Friday, March 14, 2014

Press Day at the Luminarium at Discovery Green

I intended to post what follows to the NWHPC Meet Up site but it was too long so I moved it here.
If you enjoy working with color. If you enjoy discovering line and shape. If you just like being in a really weird but special place you must go to the Architect of Air luminarium.

For those that do not know what a luminarium is it is an inflatable playhouse you would have given your eye teeth for when you were a kid but didn’t know it. It’s a fun house for kids of all ages even seventy-five year olds. It is an inflatable building of unbelievably lit rooms connected by tunnels. It's like taking a weird trip through your digestive system.or blood vessels. LOL

I know no one gives a hoot about how I shot the luminarium but sometimes people do ask so I will share along with my list of things you should do.

(1) take the very widest and fastest lens that you own—or rent or borrow one. All of the light in the luminarium comes from the sunlight coming through translucent colored panels. Actually the luminarium is a deadly dull gray inside—you are photographing the light from the colored panels. DO NOT even consider flash—you might as well say home and save your $10. Almost all of the photos I posted were shot with the equivalent of a 35mm lens. I am going back with the Nikon and use the 17-35mm. May even take the 11mm. It is not very bright so you need to have as fast a lens as possible. I have a f/2.8 and was shooting at 800 ISO. I shot manual and did a lot of setting changes. Depended on the Histrogram and went to the left. .(sidenote: about 30 photographers shot the luminarium today--Debi was the only one using a tripod. The rest of us upped ISO and hand held. Tripods will be difficult on the days the crowds are there.)

(2) Don’t concern yourself with ‘true’ color or accurate exposure. If you do, you are going to come home with dull washed out photographs. Underexpose! It is much better, IMHO, to apply a little noise reduction and end up with rich, vibrant, image empowering color. That’s an opinion.

(3) Last year the reds came out orange. The greens were gosh awful dull. Experience is a good teacher. This year I shot on AUTO WB and processed the RAW files as SHADE. Did wonders for the reds and the greens.

(4) As I suggested, I shot on 800 ISO, applied a small amount of noise correction to compensate for both the increased ISO and for the underexposure—both contribute noise. Then I added a very, very small amount of local tone mapping which seems to give an additional roundness to the surfaces. Not an absolute but the way I did it.

Last tip. If you can possibly go Monday the 17th and give them you email address at the ticket booth you can get in for half price, $5.

Beauregard and I were able to get in today for the press tour when there were less than thirty people outside of the staff. It won’t be that way for the rest of the time it is here. Lines will be long, time inside will be limited and it will be difficult to get a photograph without someone in it—but believe me it will be worth it anyway. It's a great place for people pictures.

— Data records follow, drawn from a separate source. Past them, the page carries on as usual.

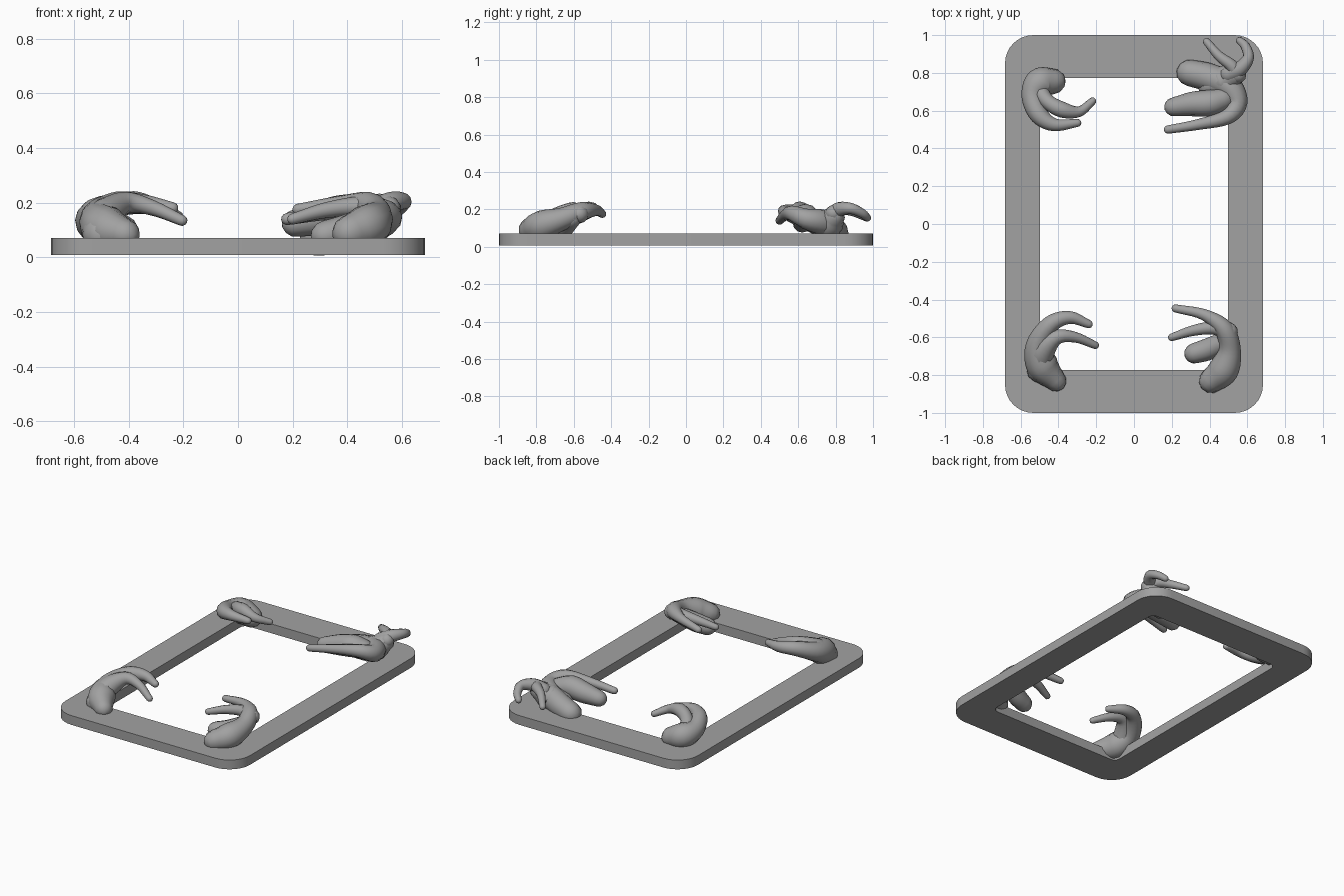
import bpy, bmesh, math
from mathutils import Vector

if "Cube" in bpy.data.objects:
    bpy.data.objects.remove(bpy.data.objects["Cube"])

grey = bpy.data.materials.new("dark_grey")
grey.diffuse_color = (0.36, 0.36, 0.36, 1)
grey.use_nodes = True
grey.node_tree.nodes["Principled BSDF"].inputs["Base Color"].default_value = grey.diffuse_color


def rounded_rect(hx, hy, r, n=8):
    pts = []
    for k, (sx, sy) in enumerate([(1, 1), (-1, 1), (-1, -1), (1, -1)]):
        for i in range(n + 1):
            a = math.radians(90 * k + 90 * i / n)
            pts.append((sx * (hx - r) + r * math.cos(a), sy * (hy - r) + r * math.sin(a)))
    return pts


def make_frame(z0, z1):
    bm = bmesh.new()
    outer, inner = rounded_rect(0.683, 1.0, 0.15), rounded_rect(0.497, 0.772, 0.04)
    loops = [[bm.verts.new((x, y, z)) for x, y in p]
             for p, z in ((outer, z0), (outer, z1), (inner, z1), (inner, z0))]
    n = len(outer)
    for a in range(4):
        la, lb = loops[a], loops[(a + 1) % 4]
        for i in range(n):
            j = (i + 1) % n
            bm.faces.new((la[i], la[j], lb[j], lb[i]))
    finish("frame", bm)


def finish(name, bm):
    bmesh.ops.recalc_face_normals(bm, faces=bm.faces)
    me = bpy.data.meshes.new(name)
    bm.to_mesh(me)
    bm.free()
    me.materials.append(grey)
    ob = bpy.data.objects.new(name, me)
    bpy.context.collection.objects.link(ob)
    bpy.context.view_layer.objects.active = ob
    ob.select_set(True)
    bpy.ops.object.shade_smooth_by_angle(angle=math.radians(35))
    ob.select_set(False)


def spline(pts, steps=5):
    """Smooth path through (x, y, z, radius) points."""
    P = [Vector(p) for p in pts]
    P = [2 * P[0] - P[1]] + P + [2 * P[-1] - P[-2]]
    out = []
    for k in range(1, len(P) - 2):
        a, b, c, d = P[k - 1:k + 3]
        for s in range(steps):
            t = s / steps
            out.append(0.5 * (2 * b + (c - a) * t + (2 * a - 5 * b + 4 * c - d) * t * t
                              + (3 * b - a - 3 * c + d) * t ** 3))
    return out + [P[-2]]


def tendril(name, pts, sides=12):
    """Tapered tube with rounded ends."""
    path = spline(pts)
    pos, rad = [p.xyz for p in path], [p.w for p in path]
    t0, t1 = (pos[1] - pos[0]).normalized(), (pos[-1] - pos[-2]).normalized()
    angs = [math.radians(a) for a in (80, 55, 28)]
    pos = ([pos[0] - t0 * rad[0] * math.sin(a) for a in angs] + pos
           + [pos[-1] + t1 * rad[-1] * math.sin(a) for a in reversed(angs)])
    rad = ([rad[0] * math.cos(a) for a in angs] + rad
           + [rad[-1] * math.cos(a) for a in reversed(angs)])
    bm = bmesh.new()
    rings = []
    for i, p in enumerate(pos):
        t = (pos[min(i + 1, len(pos) - 1)] - pos[max(i - 1, 0)]).normalized()
        u = t.cross(Vector((0, 0, 1))).normalized()
        v = u.cross(t)
        rings.append([bm.verts.new(p + rad[i] * (u * math.cos(w) + v * math.sin(w)))
                      for w in (2 * math.pi * s / sides for s in range(sides))])
    for a, b in zip(rings, rings[1:]):
        for s in range(sides):
            e = (s + 1) % sides
            bm.faces.new((a[s], a[e], b[e], b[s]))
    bm.faces.new(rings[0])
    bm.faces.new(rings[-1])
    finish(name, bm)


make_frame(0.008, 0.07)

# front left corner
tendril("front_left_long", [(-.415, -.83, .085, .057), (-.485, -.75, .105, .085), (-.51, -.64, .15, .062),
                            (-.44, -.53, .195, .046), (-.34, -.495, .195, .034), (-.24, -.53, .18, .022)])
tendril("front_left_short", [(-.50, -.77, .085, .07), (-.485, -.68, .15, .065), (-.41, -.60, .20, .04),
                             (-.31, -.60, .18, .028), (-.205, -.642, .135, .02)])
# front right corner
tendril("front_right_long", [(.41, -.83, .09, .066), (.475, -.77, .115, .08), (.505, -.66, .15, .06),
                             (.475, -.555, .19, .05), (.37, -.48, .195, .03), (.22, -.447, .175, .021)])
tendril("front_right_short", [(.50, -.57, .175, .05), (.42, -.55, .185, .036),
                              (.31, -.565, .17, .028), (.20, -.60, .14, .02)])
tendril("front_right_stub", [(.32, -.685, .08, .054), (.40, -.66, .10, .058), (.50, -.61, .15, .05)])
# back left corner
tendril("back_left_long", [(-.43, .755, .09, .068), (-.50, .745, .115, .08), (-.535, .67, .14, .06),
                           (-.50, .575, .175, .05), (-.42, .525, .19, .034), (-.30, .535, .18, .021)])
tendril("back_left_short", [(-.51, .72, .13, .05), (-.46, .65, .18, .04), (-.38, .605, .20, .042),
                            (-.29, .595, .18, .028), (-.22, .65, .15, .02)])
# back right corner
tendril("back_right_lobe", [(.295, .80, .075, .07), (.40, .775, .10, .075), (.50, .73, .13, .07),
                            (.545, .64, .15, .055), (.49, .565, .18, .04),
                            (.33, .525, .165, .028), (.18, .50, .14, .022)])
tendril("back_right_finger", [(.21, .62, .125, .05), (.31, .635, .145, .065), (.40, .64, .16, .07),
                              (.47, .66, .15, .06)])
tendril("back_right_core", [(.40, .73, .10, .06), (.48, .76, .12, .08), (.53, .79, .16, .06)])
tendril("back_right_hook", [(.50, .79, .17, .045), (.56, .82, .20, .04), (.605, .88, .205, .03),
                            (.59, .94, .18, .025), (.56, .97, .155, .02)])
tendril("back_right_spike", [(.55, .79, .18, .045), (.515, .84, .20, .033),
                             (.45, .89, .19, .026), (.385, .965, .155, .02)])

Here is a link to my blog ( I will not get them all processed for a day or so) and click on the Flickr or the Photonet links on the right. If you are interested come back later to see all of the photos. Flickr will be in the March set and Photonet will be in the Recent Images folder.

The AofA is from Australia. Thanks to my Olympus, we got to talk to the man that travels with the luminaruium. Quite a nice chap that shoots the Olympus M1. He came over because he noticed my camera. We had a great talk about cameras in addition to the luminarium. Almost threw a shrimp on the barbie.


This is Debi talking to the guy from Australia. I thought he said he designed the luminarium but Debi says that is wrong.

This is using on camera flash set to -3 compensation to open up the shadows
ADDENDUM:  For some reason the colors seem washed out on this site. Take the Photonet link in the upper right of the home page and look at Recent Images. The colors are much closer there to what I have processed.


  1. AWESOME photos, Gary!!! (except for the ones that look like sorta like my recent colonoscopy ones). lol Seriously, they are gorgeous and I appreciate all the great tips as well. Some of the processing is more sophisticated than I can do, but it will be fun to see what I can come up with. I''m going to try to make it on the last day, so it will probably be a zoo! I look forward to seeing more.

  2. Jan, thank you. I am a little disappointed in the colors on this site, the last to in particular. Click on the Flickr link and look at them there because they appear much closer to the colors I processed.

  3. Sorry, look in the Photonet link. Flickr is acting up again so right now I can't post.

  4. Saw them on photonet. Every one is beautiful, and all so very different. Would make a nice gallery collection!

  5. Thank you, Jan. Still got a lot that I haven't had time to process. Heated for Hooks Airport to photograph the Collingsworth Foundation WWII planes at sunrise. Was hoping for inclement weather to add a little atmosphere.